Antique conservators sometimes bemoan the over-reliance on epoxy by relatively inexperienced woodworkers. I can see the allure of these products, though, after fixing a door that I thought was something of a lost cause. The corner of our old wooden screen door had crumbled off due to internal rot. A hinge was on the loose piece, so this was a structural problem as well as a cosmetic one.
There were basically four options for how to deal with this.
- Replace the old door (c. 1938?) with an off-the-shelf new door. That would have involved rebuilding the doorway to fit available sizes, and likely the work of a professional. Minimum cost would be around $750, I think, and the result would be a new door on an old house that I would have hated every time I saw it.
- Replace it with a custom-made wood door that really matched the house. Probably closer to $1,500 for that, I would guess. That would be the best solution, aesthetically, though I’d prefer a repaired version of the old door, just because I prefer to keep the old house intact.
- Repair the rotted parts of old door with new wood. Probably, around $400 to get this done by someone competent Again, it would require more work than I could do well on my own, as the joinery required is a little beyond my capabilities. This approach would almost certainly yield the best quality result.
- Use epoxy to harden the rot and fill the gaps. Getting a supply of high-end products to do this ran about $90, but I’ve got enough left over to address other projects in the future.
You can tell from my verb tenses that I opted for the cheap way, (4), which was the one I felt most secure in doing on my own. The product line I opted for was from The Rot Doctor, which my staff of advisors thought looked promising—maybe not what they'd use for “museum quality restoration,” but way better than the standard stuff you get at general hardware stores. As I’m just fixing a back porch door that nobody ever sees, here, and not restoring, say, a Shaker built-in, it seems appropriate. The company’s customer service was very helpful on the phone, patiently answering my good questions and my idiotic ones.
It was a multiphase process.
- Hardening the rotted wood. I have to say, this was a really fun dimension to it, as I was a bit surprised that wood in this condition could be saved. But after brushing on this product (until the wood soaked through) and letting it dry, the soft crumbly wood was hard again, like it was brought back from the dead. Here’s what it looked like after I’d cleaned it up and applied the wood hardener.

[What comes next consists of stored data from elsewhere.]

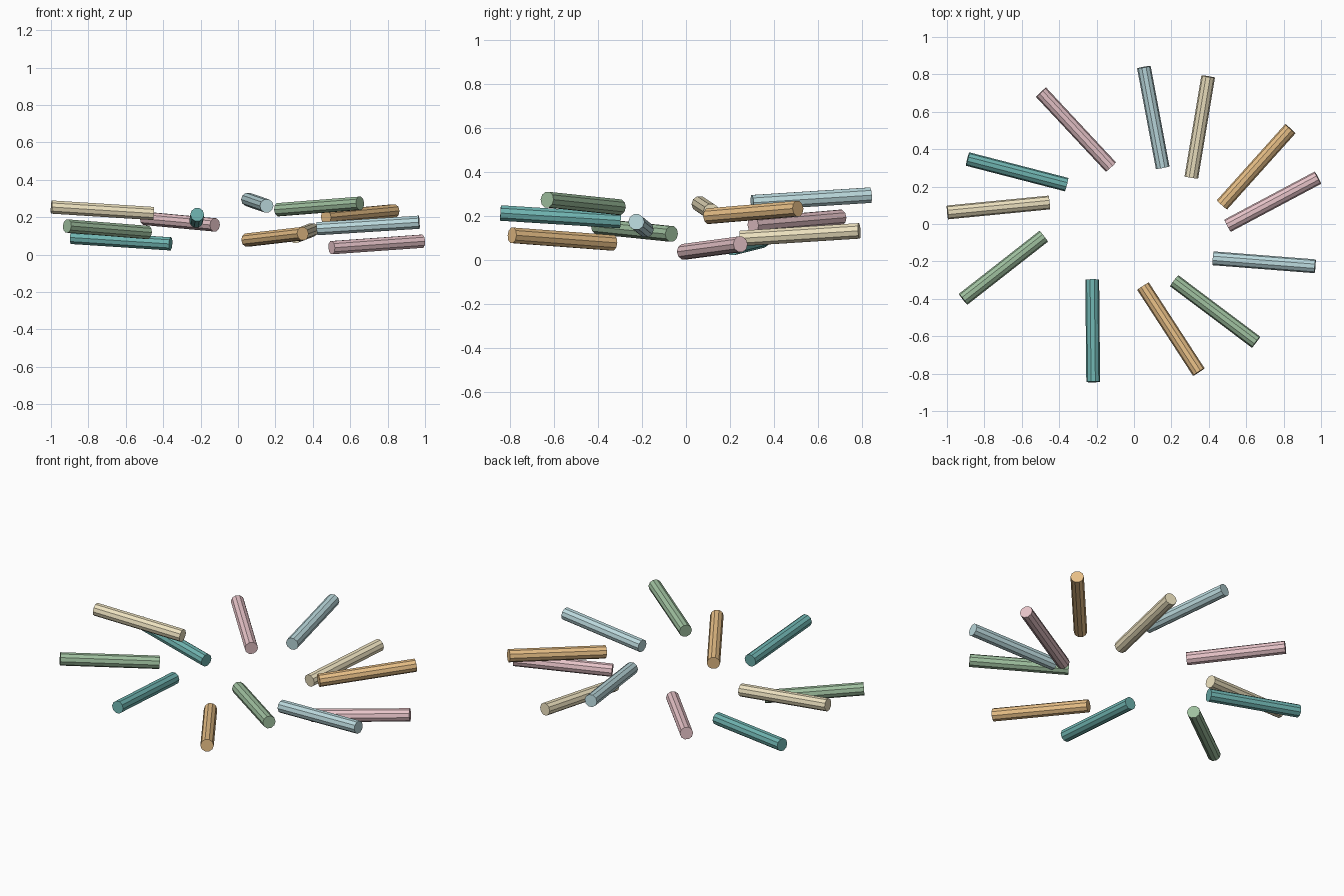
import bpy, math
from mathutils import Vector

if "Cube" in bpy.data.objects:
    bpy.data.objects.remove(bpy.data.objects["Cube"])

N, R, L, SIDES = 12, 0.037, 0.548, 10
PALETTE = [("pink", (0.80, 0.55, 0.58)), ("teal", (0.16, 0.46, 0.44)),
           ("orange", (0.80, 0.52, 0.24)), ("sand", (0.84, 0.75, 0.52)),
           ("green", (0.34, 0.52, 0.34)), ("blue", (0.50, 0.70, 0.73))]

mats = []
for name, col in PALETTE:
    m = bpy.data.materials.new(name)
    m.diffuse_color = (*col, 1)
    m.use_nodes = True
    m.node_tree.nodes["Principled BSDF"].inputs["Base Color"].default_value = m.diffuse_color
    mats.append(m)


def rod(name, start, direction, mat):
    """Faceted rod from a start point along a direction."""
    d = direction.normalized()
    bpy.ops.mesh.primitive_cylinder_add(vertices=SIDES, radius=R, depth=L,
                                        location=start + d * L / 2)
    o = bpy.context.object
    o.name = name
    # yaw about z after tipping the axis over, so facets stay level
    o.rotation_euler = (0, math.acos(d.z), math.atan2(d.y, d.x))
    o.data.materials.append(mat)


# Rods climb by golden-angle steps around an oval, each swept off the radius
for i in range(N):
    t = math.radians(137.508) * i
    a = t + math.radians(28)
    start = Vector((0.005 + 0.4955 * math.cos(t), -0.009 + 0.325 * math.sin(t),
                    R + 0.0203 * i))
    rod(f"rod_{i + 1}", start, Vector((math.cos(a), math.sin(a), 0.063)), mats[i % 6])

- Gluing the pieces together, with an epoxy glue mixed with fine sawdust.
- Filling the gaps with an epoxy filler.
Then, sanding and painting. Installed, that corner now looks like this:
It seems solid. If I had a bit more time, and many fewer life projects, I think I could have made it look better, with another round or two of more filler and more sanding. If you look closely, you can tell where the repair was made. But at a glance, it is fine, and the historic door is back in place, with a relatively low investment.
Critics can say that it would look better and probably last longer to take the door apart, replace what’s bad about it with the same type of wood, join it up nicely, and so on, but I think this approach is okay as a first hack, by a relatively low-competency woodworker. If it fails, maybe I’ll have it addressed by someone who actually knows what they are doing, but I’m encouraged at how this turned out.